Happy Saturday, guys.
It has been a beautiful day in NYC, which I spent cheerfully darting between clients and an author event. It is also the 25th anniversary of Meatout. What’s Meatout? Since you asked:
On (or around) March 20 — the first day of spring — thousands of caring people in all 50 U.S. states and two dozen other countries get active to host educational Meatout events. Activities include colorful festivals, lectures, public dinners, feed-ins, cooking demos, food samplings, leafleting, information tables and more.
The occasion is the world’s largest and oldest annual grassroots diet education campaign. Meatout 2010 is the 25th Anniversary! Every spring, thousands of caring Meatout supporters educate their communities and ask their friends, families, and neighbors to pledge to “kick the meat habit (at least for a day) and explore a wholesome, compassionate diet of fruits, vegetables, and whole grains.”
Pretty cool, right? I confess that I didn’t have a chance to participate in any Meatout activities today–I was too busy commemorating various feminist anniversaries–but every day in casa Gena is an exploration of wholesome and compassionate foods! And I did have a chance to make a tasty, veggie-ful dinner.

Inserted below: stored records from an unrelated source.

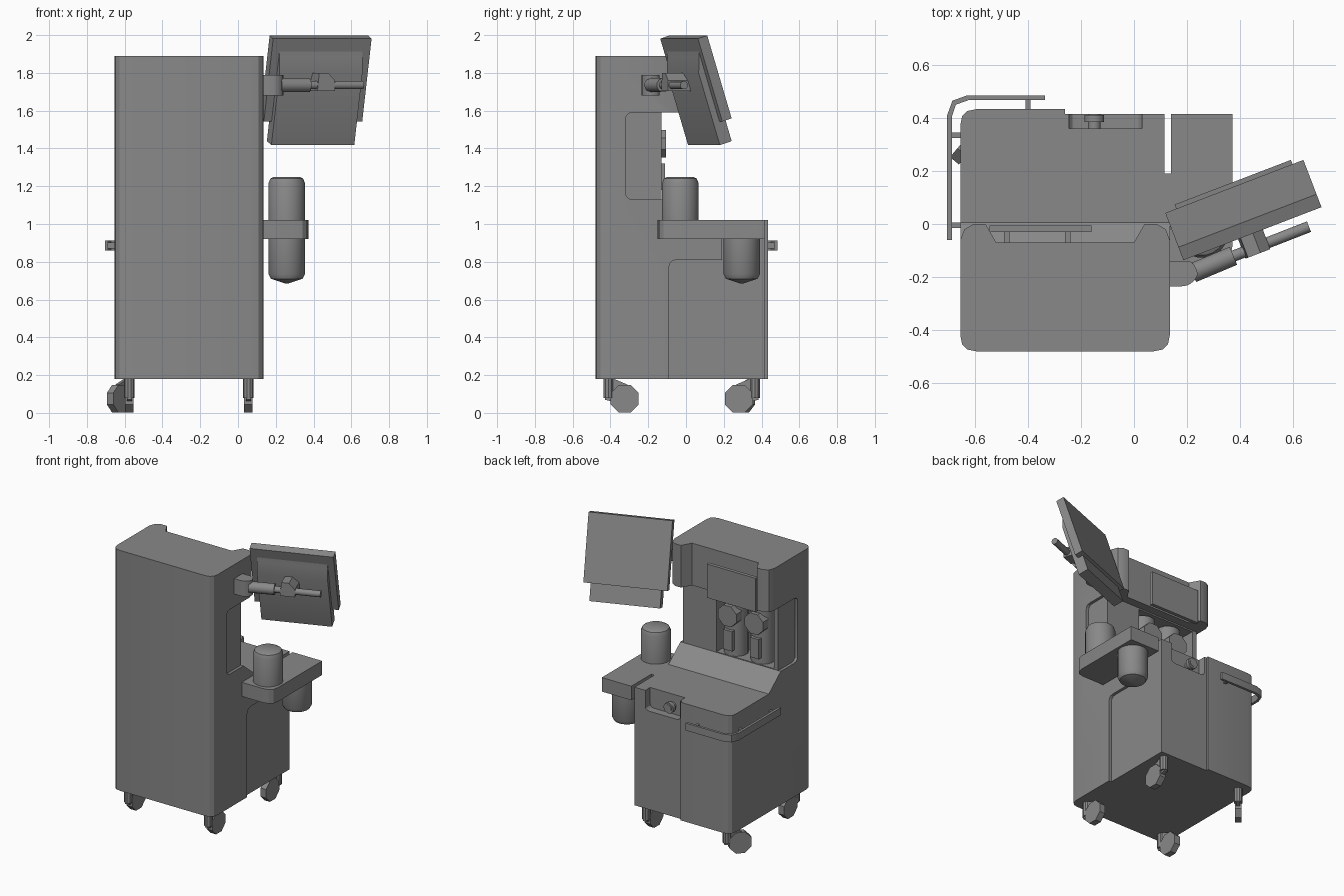
import bpy, bmesh, math
from mathutils import Matrix, Vector

if "Cube" in bpy.data.objects:
    bpy.data.objects.remove(bpy.data.objects["Cube"])

grey = bpy.data.materials.new("medium_grey")
grey.use_nodes = True
colour = (0.25, 0.25, 0.25, 1)
grey.diffuse_color = colour
grey.node_tree.nodes["Principled BSDF"].inputs["Base Color"].default_value = colour
parts = []


def finish(name, bm, matrix=None):
    bmesh.ops.recalc_face_normals(bm, faces=bm.faces)
    if matrix:
        bm.transform(matrix)
    mesh = bpy.data.meshes.new(name)
    bm.to_mesh(mesh)
    bm.free()
    mesh.materials.append(grey)
    obj = bpy.data.objects.new(name, mesh)
    bpy.context.collection.objects.link(obj)
    parts.append(obj)
    return obj


def rounded(corners, steps=3):
    """Outline from (p, q, radius) corners."""
    out = []
    for i, (p, q, r) in enumerate(corners):
        here = Vector((p, q))
        if not r:
            out.append(here)
            continue
        before = Vector(corners[i - 1][:2])
        after = Vector(corners[(i + 1) % len(corners)][:2])
        a = here + (before - here).normalized() * r
        b = here + (after - here).normalized() * r
        for k in range(steps + 1):
            t = k / steps
            out.append(a * (1 - t) ** 2 + here * 2 * t * (1 - t) + b * t * t)
    return out


def prism(name, pts, axis, lo, hi, matrix=None):
    place = {"x": lambda p, q, h: (h, p, q),
             "y": lambda p, q, h: (p, h, q),
             "z": lambda p, q, h: (p, q, h)}[axis]
    bm = bmesh.new()
    ends = [[bm.verts.new(place(p, q, h)) for p, q in pts] for h in (lo, hi)]
    bm.faces.new(ends[0])
    bm.faces.new(ends[1])
    for i in range(len(pts)):
        j = (i + 1) % len(pts)
        bm.faces.new((ends[0][i], ends[0][j], ends[1][j], ends[1][i]))
    return finish(name, bm, matrix)


def box(name, x, y, z, matrix=None):
    return prism(name, [(x[0], y[0]), (x[1], y[0]), (x[1], y[1]), (x[0], y[1])], "z", *z, matrix)


def lathe(name, profile, sides, matrix):
    """Closed solid of (radius, height) rings about local z."""
    bm = bmesh.new()
    rings = []
    for r, h in profile:
        angles = [2 * math.pi * (i + 0.5) / sides for i in range(sides)]
        rings.append([bm.verts.new((r * math.cos(a), r * math.sin(a), h)) for a in angles])
    for low, high in zip(rings, rings[1:]):
        for i in range(sides):
            j = (i + 1) % sides
            bm.faces.new((low[i], low[j], high[j], high[i]))
    bm.faces.new(rings[0])
    bm.faces.new(rings[-1])
    return finish(name, bm, matrix)


def rod(name, a, b, r, sides=12):
    a, b = Vector(a), Vector(b)
    turn = (b - a).to_track_quat("Z", "Y").to_matrix().to_4x4()
    return lathe(name, [(r, 0), (r, (b - a).length)], sides, Matrix.Translation(a) @ turn)


def cut(obj, cutter):
    mod = obj.modifiers.new("cut", "BOOLEAN")
    mod.operation, mod.solver, mod.object = "DIFFERENCE", "EXACT", cutter
    bpy.context.view_layer.update()
    result = bpy.data.meshes.new_from_object(obj.evaluated_get(bpy.context.evaluated_depsgraph_get()))
    obj.modifiers.clear()
    obj.data = result
    parts.remove(cutter)
    bpy.data.objects.remove(cutter)


# Cabinet body: one rounded block, then cut to shape
L, R = -0.655, 0.135
body = prism("cabinet", rounded([(L, -0.48, 0.06), (R, -0.48, 0.06), (R, 0.433, 0), (L, 0.433, 0.06)]),
             "z", 0.18, 1.89)
cut(body, prism("worktop_cut", [(0, 1.95), (0.6, 1.95), (0.6, 1.02), (0.005, 1.02), (-0.13, 1.13),
                                (-0.13, 1.59), (0, 1.59)], "x", -1, 1))
for x, s in ((L, 1), (R, -1)):
    cut(body, prism("head_corner_cut", [(x - s * .1, .1), (x + s * .05, .1), (x + s * .05, 0), (x + s * .015, -.02),
                                        (x, -.06), (x - s * .1, -.06)], "z", 1.5, 2))
cut(body, prism("head_notch_cut", [(-.56, 0), (-.52, -.07), (0, -.07), (.04, 0), (.04, .1), (-.56, .1)], "z", 1.5, 2))
cut(body, box("niche_cut", (-0.6, -0.15), (-0.28, 0), (1.135, 1.58)))
window = rounded([(-0.32, 1.13, 0.04), (-0.1, 1.13, 0), (-0.1, 1.59, 0), (-0.32, 1.59, 0.04)])
for x in (L, R):
    cut(body, prism("side_window_cut", window, "x", x - 0.02, x + 0.02))
cut(body, prism("side_panel_cut", rounded([(-.09, .1, 0), (-.09, .81, .04), (.19, .81, 0), (.19, 1.1, 0),
                                           (.6, 1.1, 0), (.6, .1, 0)]), "x", 0.115, 0.3))
cut(body, box("door_step_cut", (-0.26, 0.3), (0.415, 0.6), (0.1, 1.1)))
cut(body, prism("pocket_cut", rounded([(-.245, 1.1, 0), (-.245, .88, .03), (.03, .88, .03), (.03, 1.1, 0)]),
                "y", 0.36, 0.6))

# Pocket connector
rod("connector_stem", (-0.15, 0.355, 0.94), (-0.15, 0.415, 0.94), 0.025)
rod("connector_ring", (-0.15, 0.385, 0.94), (-0.15, 0.412, 0.94), 0.038)

# Display on the head
box("display", (-0.545, -0.16), (-0.03, -0.005), (1.57, 1.81))
for x in (-0.48, -0.25):
    box("display_mount", (x - 0.01, x + 0.01), (-0.08, -0.025), (1.65, 1.75))

# Canisters with knobs in the niche
for x in (-0.25, -0.46):
    lathe("niche_canister", [(0.08, 1.13), (0.08, 1.56)], 16, Matrix.Translation((x, -0.21, 0)))
    rod("niche_knob", (x, -0.17, 1.425), (x, -0.105, 1.425), 0.078, 8)
    box("niche_latch", (x - 0.035, x + 0.035), (-0.16, -0.11), (1.18, 1.32))

# Side tray and bottles
prism("side_tray", rounded([(0.13, -0.15, 0), (0.372, -0.15, 0.07), (0.372, 0.415, 0), (0.14, 0.415, 0),
                            (0.14, 0.19, 0), (0.13, 0.19, 0)]), "z", 0.92, 1.02)
lathe("upper_bottle", [(0.098, 1.0), (0.098, 1.215), (0.088, 1.24), (0.07, 1.25)], 20,
      Matrix.Translation((0.258, -0.03, 0)))
lathe("lower_bottle", [(0.012, 0.686), (0.085, 0.71), (0.098, 0.735), (0.098, 0.94)], 20,
      Matrix.Translation((0.258, 0.295, 0)))

# Wrap-around handle
prism("handle_bar", [(-.335, .485), (-.63, .485), (-.685, .465), (-.705, .41), (-.705, -.06), (-.687, -.06),
                     (-.687, .405), (-.672, .45), (-.625, .467), (-.335, .467)], "z", 0.86, 0.912)
for y in (-0.005, 0.335):
    box("handle_post", (-0.69, -0.65), (y - 0.01, y + 0.01), (0.87, 0.902))
box("handle_post", (-0.41, -0.39), (0.42, 0.47), (0.87, 0.902))

# Monitor: tilted plate with a thicker wedge housing behind
pose = (Matrix.Translation((0.428, 0.0125, 1.998)) @ Matrix.Rotation(math.radians(21), 4, "Z")
        @ Matrix.Rotation(math.radians(17.5), 4, "X"))
box("monitor_screen", (-0.279, 0.279), (-0.055, 0), (-0.46, 0), pose)
prism("monitor_housing", [(-0.02, -0.03), (-0.05, -0.05), (-0.062, -0.1), (-0.09, -0.18), (-0.09, -0.58), (-0.02, -0.58)],
      "x", -0.235, 0.235, pose)

# Monitor arm
prism("arm_bracket", rounded([(.13, -.235, 0), (.21, -.235, .03), (.245, -.19, .02), (.22, -.14, .02), (.13, -.14, 0)]),
      "z", 1.68, 1.79)
rod("arm_sleeve", (0.22, -0.185, 1.735), (0.375, -0.12, 1.735), 0.038)
rod("arm_rod", (0.36, -0.127, 1.735), (0.66, -0.01, 1.735), 0.022)
clamp = Matrix.Translation((0.455, -0.08, 1.745)) @ Matrix.Rotation(math.radians(21), 4, "Z")
prism("arm_clamp", [(-0.05, -0.04), (0.05, -0.04), (0.05, 0.015), (0.01, 0.055), (-0.04, 0.055)],
      "y", -0.035, 0.12, clamp)

# Casters: swivel angle turns the trailing direction
for x, y, turn in ((0.055, -0.41, 90), (0.055, 0.365, -90), (-0.575, -0.41, 90), (-0.575, 0.36, -130)):
    m = Matrix.Translation((x, y, 0)) @ Matrix.Rotation(math.radians(turn), 4, "Z")
    lathe("caster_stem", [(0.028, 0.08), (0.028, 0.19)], 10, m)
    prism("caster_fork", [(-0.02, 0.18), (0.03, 0.18), (0.1, 0.15), (0.1, 0.09), (0.02, 0.06), (-0.02, 0.07)],
          "y", -0.013, 0.013, m)
    wheel = m @ Matrix.Translation((0.085, 0, 0.075)) @ Matrix.Rotation(math.pi / 2, 4, "X")
    lathe("caster_wheel", [(0.08, -0.022), (0.08, 0.022)], 8, wheel)

# Smooth the rounded parts, keep edges sharp
bpy.ops.object.select_all(action="DESELECT")
for obj in parts:
    obj.select_set(True)
bpy.context.view_layer.objects.active = body
bpy.ops.object.shade_smooth_by_angle(angle=math.radians(32))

Daikon radish is one of those foods–like goji berries, bean curd, seaweed, or alfalfa sprouts–that’s practically a punchline in healthy eating jokes. One of my clients who was trying to lose weight used to jokingly ask me “Gena, do I have to eat daikon radish??” I actually never quite understood the question–as far as I know there’s nothing inherently slimming about daikon, aside from the fact that it’s low in calories and a mild diuretic–but I got the point: daikon is one of those vegetables that’s toted as a detoxifier, cleanser, and magical convoy of health. I’m not so sure about these claims, but I do know that daikon is high in vitamin C, tasty, and versatile.
It actually took me quite a long time to warm up to daikon. I despise regular radishes, and was skittish about trying these giant ones. I also hated the smell of daikon as I boiled it in soups or broths: let’s just say that it’s distinctively “earthy”–imagine the smell of broccoli or cauliflower as it steams, and then intensify it a bit. Yeah. But there’s an easy solution: eat daikon raw! Which is precisely what I did tonight. Some say that daikon helps with the absorption of beta-carotene, and using that truism as inspiration, I decided to marry grated daikon radish and carrots together in a salad that’s fresh, crunchy, and refreshing. As a dressing, I’d originally imagined a simple tahini and lemon blend. But since I had some carrot juice in my fridge, I decided to put it to good use, and carrotini dressing–destined to be a new favorite–was born. Here’s how it all comes together.
Carrot and Daikon Salad with Carrotini Dressing (serves 4)
For the salad:
2 large carrots, grated
2 daikon radish, grated
For the dressing (this yields 2 1/2-3 cups)
3/4 cup tahini (raw is preferable, but roasted is OK if you can’t find it)
1 cup carrot juice
2 tbsp nama shoyu
1 1/2 inch piece of ginger
2 tbsp lemon juice
2 tbsp olive oil
1-2 pitted dates (optional)
Blend all ingredients in a high speed blender till creamy. Thin with water if it’s too thick.
Grate carrot and daikon and mix well. Divide into four bowls and dress each serving with about 3 tbsp dressing. Serve over a massaged kale salad for variety of texture and some green power!
This meal, which I served with some of Lydia’s amazing luna nori crackers, welcomed the warm weather perfectly.
Any big daikon fans in the audience? What are some other “healthy foods” you love to eat and redefine? I’d love to hear about them. But for now, enough writing. I’ve got reading to do, and I look forward to enjoying a balmy breeze as I do it!
Get outside and enjoy the evening, friends.